The pro-veteran and military supportive Killeen law firm of Michalk, Beatty & Alcozer represents former military members with passion and commitment in VA-related matters. We stress on our website that, if you served the country, “you deserve to receive the benefits you earned as a veteran.”
That viewpoint is strongly on display in the thrust and language of legislation recently introduced in the U.S. House of Representatives. That would-be law is entitled the Veterans Benefits Fairness and Transparency Act.
The informally termed House Resolution 6493 does not seek to confer any new rights on veterans. Its intent is instead to safeguard an existing veterans’ prerogative that the VA recently stated would soon be withdrawn. Proponents of HR 6493 strenuously object to that.
What they oppose is the projected discontinuation of a disability benefits questionnaire that the government has made available to disabled vets on the VA website. The DBQ enables vets and their providers to quickly and easily submit case-supportive data to claim examiners.

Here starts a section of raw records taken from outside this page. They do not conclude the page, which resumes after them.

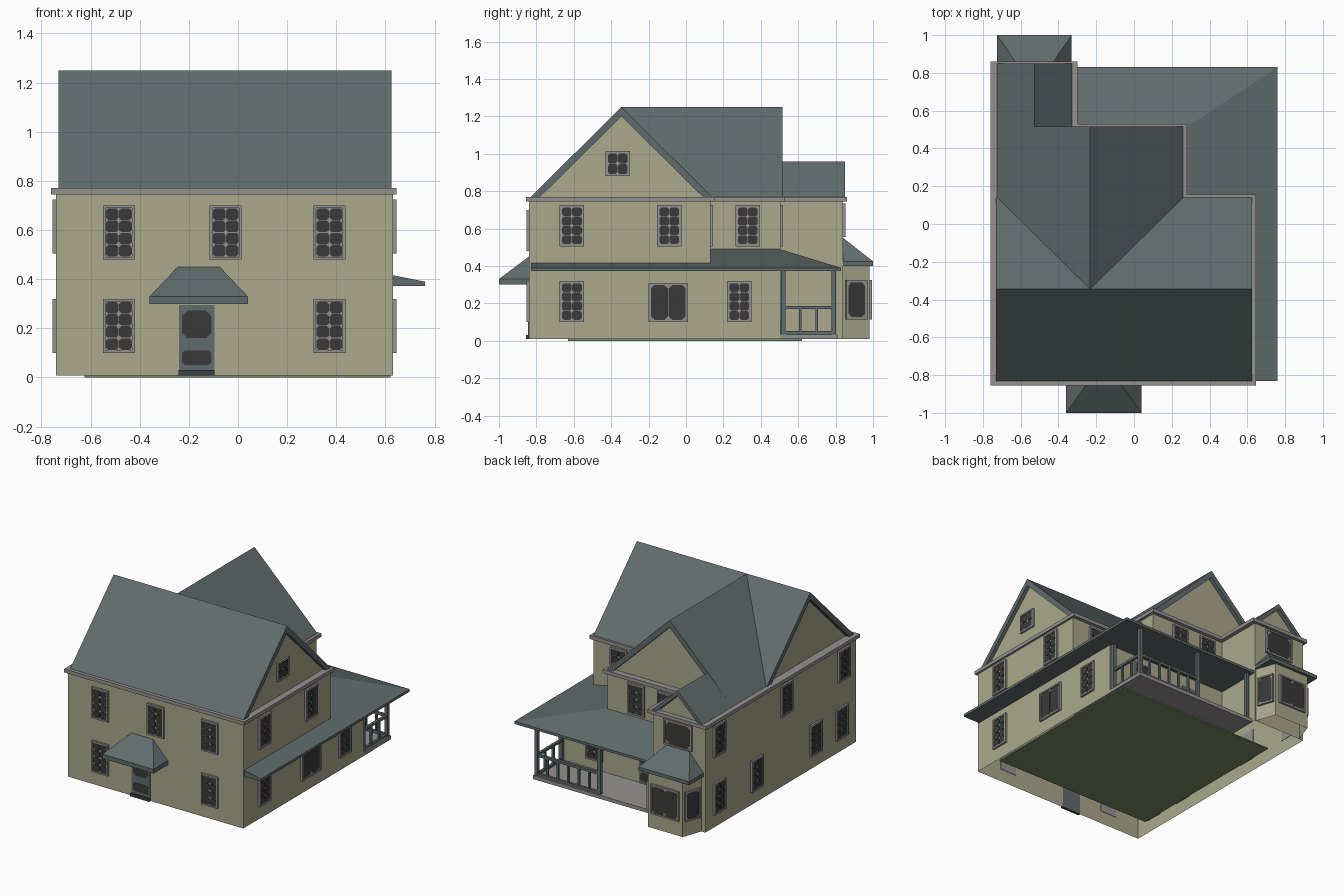
import bpy, bmesh, math
from mathutils import Matrix, Vector

if "Cube" in bpy.data.objects:
    bpy.data.objects.remove(bpy.data.objects["Cube"])


def material(name, rgb):
    m = bpy.data.materials.new(name)
    m.diffuse_color = (*rgb, 1)
    m.use_nodes = True
    m.node_tree.nodes["Principled BSDF"].inputs["Base Color"].default_value = m.diffuse_color
    return m


WALL = material("cream_siding", (.405, .393, .262))
ROOF = material("slate_roof", (.119, .150, .153))
TRIM = material("grey_trim", (.30, .285, .283))
GLASS = material("dark_glass", (.042, .042, .041))
GRASS = material("green_base", (.19, .26, .125))
STEP = material("dark_step", (.045, .05, .055))


def finish(name, bm, mats, matrix=Matrix()):
    bmesh.ops.recalc_face_normals(bm, faces=bm.faces)
    bm.transform(matrix)
    me = bpy.data.meshes.new(name)
    bm.to_mesh(me)
    bm.free()
    for m in mats:
        me.materials.append(m)
    bpy.context.collection.objects.link(bpy.data.objects.new(name, me))


def build(name, parts, matrix=Matrix()):
    """Object made of convex pieces; parts = [(points, material), ...]"""
    bm = bmesh.new()
    mats = []
    for pts, mat in parts:
        if mat not in mats:
            mats.append(mat)
        old = set(bm.faces)
        verts = [bm.verts.new(p) for p in pts]
        bmesh.ops.convex_hull(bm, input=verts)
        for f in bm.faces:
            if f not in old:
                f.material_index = mats.index(mat)
    bmesh.ops.delete(bm, geom=[v for v in bm.verts if not v.link_faces], context='VERTS')
    bmesh.ops.dissolve_limit(bm, angle_limit=.005, verts=bm.verts, edges=bm.edges,
                             delimit={'MATERIAL'})
    finish(name, bm, mats, matrix)


def walls(name, outline, z0, z1):
    """Open wall shell along a counter-clockwise plan outline"""
    bm = bmesh.new()
    lo = [bm.verts.new((x, y, z0)) for x, y in outline]
    hi = [bm.verts.new((x, y, z1)) for x, y in outline]
    for i in range(len(outline)):
        j = (i + 1) % len(outline)
        bm.faces.new((lo[i], lo[j], hi[j], hi[i]))
    finish(name, bm, [WALL])


def box(x0, x1, y0, y1, z0, z1):
    return [(x, y, z) for x in (x0, x1) for y in (y0, y1) for z in (z0, z1)]


def pane(x0, x1, z0, z1, y0, y1):
    """Plate with clipped corners"""
    c = .2 * min(x1 - x0, z1 - z0)
    ring = [(x0 + c, z0), (x1 - c, z0), (x1, z0 + c), (x1, z1 - c),
            (x1 - c, z1), (x0 + c, z1), (x0, z1 - c), (x0, z0 + c)]
    return [(x, y, z) for x, z in ring for y in (y0, y1)]


def place(x, y, deg):
    return Matrix.Translation((x, y, 0)) @ Matrix.Rotation(math.radians(deg), 4, 'Z')


def window(name, x, y, deg, z0, z1, w=.13, cols=2, rows=4):
    """Framed window; deg 0 faces front, 90 right, 180 back, -90 left"""
    h, b, g = w / 2, .011, .0013
    parts = [(box(-h + b, h - b, -.007, .003, z0 + b, z1 - b), TRIM),
             (box(-h, -h + b, -.014, .003, z0, z1), TRIM),
             (box(h - b, h, -.014, .003, z0, z1), TRIM),
             (box(-h + b, h - b, -.014, .003, z0, z0 + b), TRIM),
             (box(-h + b, h - b, -.014, .003, z1 - b, z1), TRIM)]
    cw, ch = (w - 2 * b) / cols, (z1 - z0 - 2 * b) / rows
    for i in range(cols):
        for j in range(rows):
            px, pz = -h + b + i * cw, z0 + b + j * ch
            parts.append((pane(px + g, px + cw - g, pz + g, pz + ch - g,
                               -.010, -.005), GLASS))
    build(name, parts, place(x, y, deg))


def door(name, x, y, deg):
    build(name, [(box(-.072, .072, -.004, .003, .01, .295), ROOF),
                 (pane(-.06, .06, .16, .272, -.006, -.003), GLASS),
                 (pane(-.06, .06, .05, .11, -.006, -.003), GLASS)], place(x, y, deg))


def gable_roof(name, half, zr, start, end, matrix, t=.05, valley=0):
    """Two sloped slabs, ridge along local y; valley mitres the start end"""
    parts = []
    for s in (-1, 1):
        prof = [(0, zr), (0, zr - t), (half, .77), (half - t, .77)]
        parts.append(([(s * d, start + valley * d, z) for d, z in prof] +
                      [(s * d, end, z) for d, z in prof], ROOF))
    build(name, parts, matrix)


def gable_wall(name, half, zr, start, end, matrix):
    build(name, [([(x, y, z) for y in (start, end)
                   for x, z in ((-half + .035, .765), (half - .035, .765), (0, zr - .035))],
                  WALL)], matrix)


def hood(name, x0, x1, y0, y1, z0, z1, z2, inset):
    """Hipped canopy: outer edge at y0, against the wall at y1"""
    pts = box(x0, x1, min(y0, y1), max(y0, y1), z0, z1)
    pts += [(x0 + inset, y1, z2), (x1 - inset, y1, z2)]
    build(name, [(pts, ROOF)])


# Base and walls
build("green_base", [(box(-.625, .62, -.63, .62, 0, .0085), GRASS)])
walls("ground_floor_walls", [(-.74, -.84), (.63, -.84), (.63, .505), (-.33, .505),
                             (-.33, .84), (-.74, .84)], .009, .4)
walls("upper_floor_walls", [(-.74, -.84), (.63, -.84), (.63, .13), (.26, .13),
                            (.26, .505), (-.33, .505), (-.33, .84), (-.74, .84)], .4, .75)
build("eaves_trim", [(box(-.76, .645, -.855, .155, .745, .77), TRIM),
                     (box(-.76, .28, .155, .53, .745, .77), TRIM),
                     (box(-.76, -.30, .53, .86, .745, .77), TRIM)])

# Roofs with recessed gable walls
main = place(0, -.345, -90)      # local y runs along +x
gable_roof("main_roof", .485, 1.25, -.73, .625, main)
gable_wall("main_gable_walls", .485, 1.25, -.70, .60, main)
back = place(-.232, 0, 0)
gable_roof("back_roof", .492, 1.249, -.344, .515, back, valley=.975)
gable_wall("back_gable_wall", .492, 1.25, .3, .487, back)
wing = place(-.527, 0, 0)
gable_roof("wing_roof", .198, .958, .512, .85, wing, t=.035)
gable_wall("wing_gable_wall", .198, .955, .5, .825, wing)

# Porch roof: side strip and back strip meeting at a hip
E0, E1, TOP = .372, .39, .49


def strip(outer, inner):
    return [(x, y, z) for x, y in outer for z in (E0, E1)] + \
           [(x, y, z) for x, y in inner for z in (E0, TOP)]


build("porch_roof", [(strip([(.76, -.83), (.76, .83)], [(.26, -.83), (.26, .50)]), ROOF),
                     (strip([(.76, .83), (-.33, .83)], [(.26, .50), (-.33, .50)]), ROOF)])

# Porch floor, posts and railings
build("porch_floor", [(box(-.33, .63, .505, .81, .01, .035), TRIM)])
P = .012
for i, (x, y) in enumerate([(.61, .52), (.61, .79), (.12, .79), (-.30, .79)]):
    build(f"porch_post_{i + 1}", [(box(x - P, x + P, y - P, y + P, .03, .38), ROOF)])


def railing(name, a, b, n):
    a, b = Vector(a), Vector(b)
    length = (b - a).length
    parts = [(box(0, length, -.009, .009, z, z + .017), ROOF) for z in (.035, .17)]
    for i in range(1, n + 1):
        c = length * i / (n + 1)
        parts.append((box(c - .007, c + .007, -.007, .007, .045, .175), ROOF))
    build(name, parts, place(a.x, a.y, math.degrees(math.atan2(b.y - a.y, b.x - a.x))))


railing("side_railing", (.61, .52), (.61, .79), 2)
railing("back_railing", (.12, .79), (.61, .79), 5)

# Doors, step and front canopy
door("front_door", -.168, -.84, 0)
build("front_step", [(box(-.243, -.095, -.856, -.84, .009, .03), STEP)])
hood("front_canopy", -.36, .04, -1, -.84, .30, .33, .45, .115)
door("porch_door", -.06, .505, 180)

# Bay with angled sides at the back
walls("bay_walls", [(-.34, .84), (-.39, .98), (-.66, .98), (-.71, .84)], .01, .41)
hood("bay_roof", -.725, -.33, 1, .84, .40, .425, .55, .11)
window("bay_back_window", -.525, .98, 180, .115, .325, .22, 2, 1)
for s, n in ((-1, "left"), (1, "right")):
    window(f"bay_{n}_window", -.525 + s * .16, .91, s * 109.6, .115, .325, .12, 1, 1)
window("wing_back_window", -.53, .84, 180, .555, .735, .22, 1, 1)

# Front windows
for i, x in enumerate((-.485, .372)):
    window(f"front_lower_window_{i + 1}", x, -.84, 0, .10, .32)
for i, x in enumerate((-.485, -.05, .372)):
    window(f"front_upper_window_{i + 1}", x, -.84, 0, .48, .70)
# Right windows
for i, y in enumerate((-.61, .285)):
    window(f"right_lower_window_{i + 1}", .63, y, 90, .10, .32)
window("right_double_window", .63, -.095, 90, .10, .31, .21, 2, 1)
for i, (x, y) in enumerate(((.63, -.61), (.63, -.09), (.26, .33))):
    window(f"right_upper_window_{i + 1}", x, y, 90, .505, .725)
window("gable_window", .60, -.365, 90, .88, 1.015, .13, 2, 2)
# Left windows
for i, y in enumerate((.69, .27, -.385, -.675)):
    window(f"left_lower_window_{i + 1}", -.74, y, -90, .10, .32)
for i, y in enumerate((.69, -.06, -.70)):
    window(f"left_upper_window_{i + 1}", -.74, y, -90, .505, .725)
# Back windows
for i, (x, y) in enumerate(((.43, .13), (.03, .505), (-.20, .505))):
    window(f"back_upper_window_{i + 1}", x, y, 180, .505, .725)
window("porch_window", .36, .505, 180, .10, .32)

Why the VA seeks to withdraw the questionnaire is not exactly clear. What is manifest, though, is that veterans and those assisting them vehemently oppose any attempt to take away a tool of proven utility.
HR 6493 is in an early stage of consideration, with several hurdles to clear en route to its potential passage as new law.
Questions regarding military service-linked benefits can be directed to an experienced team of veterans’ benefits attorneys.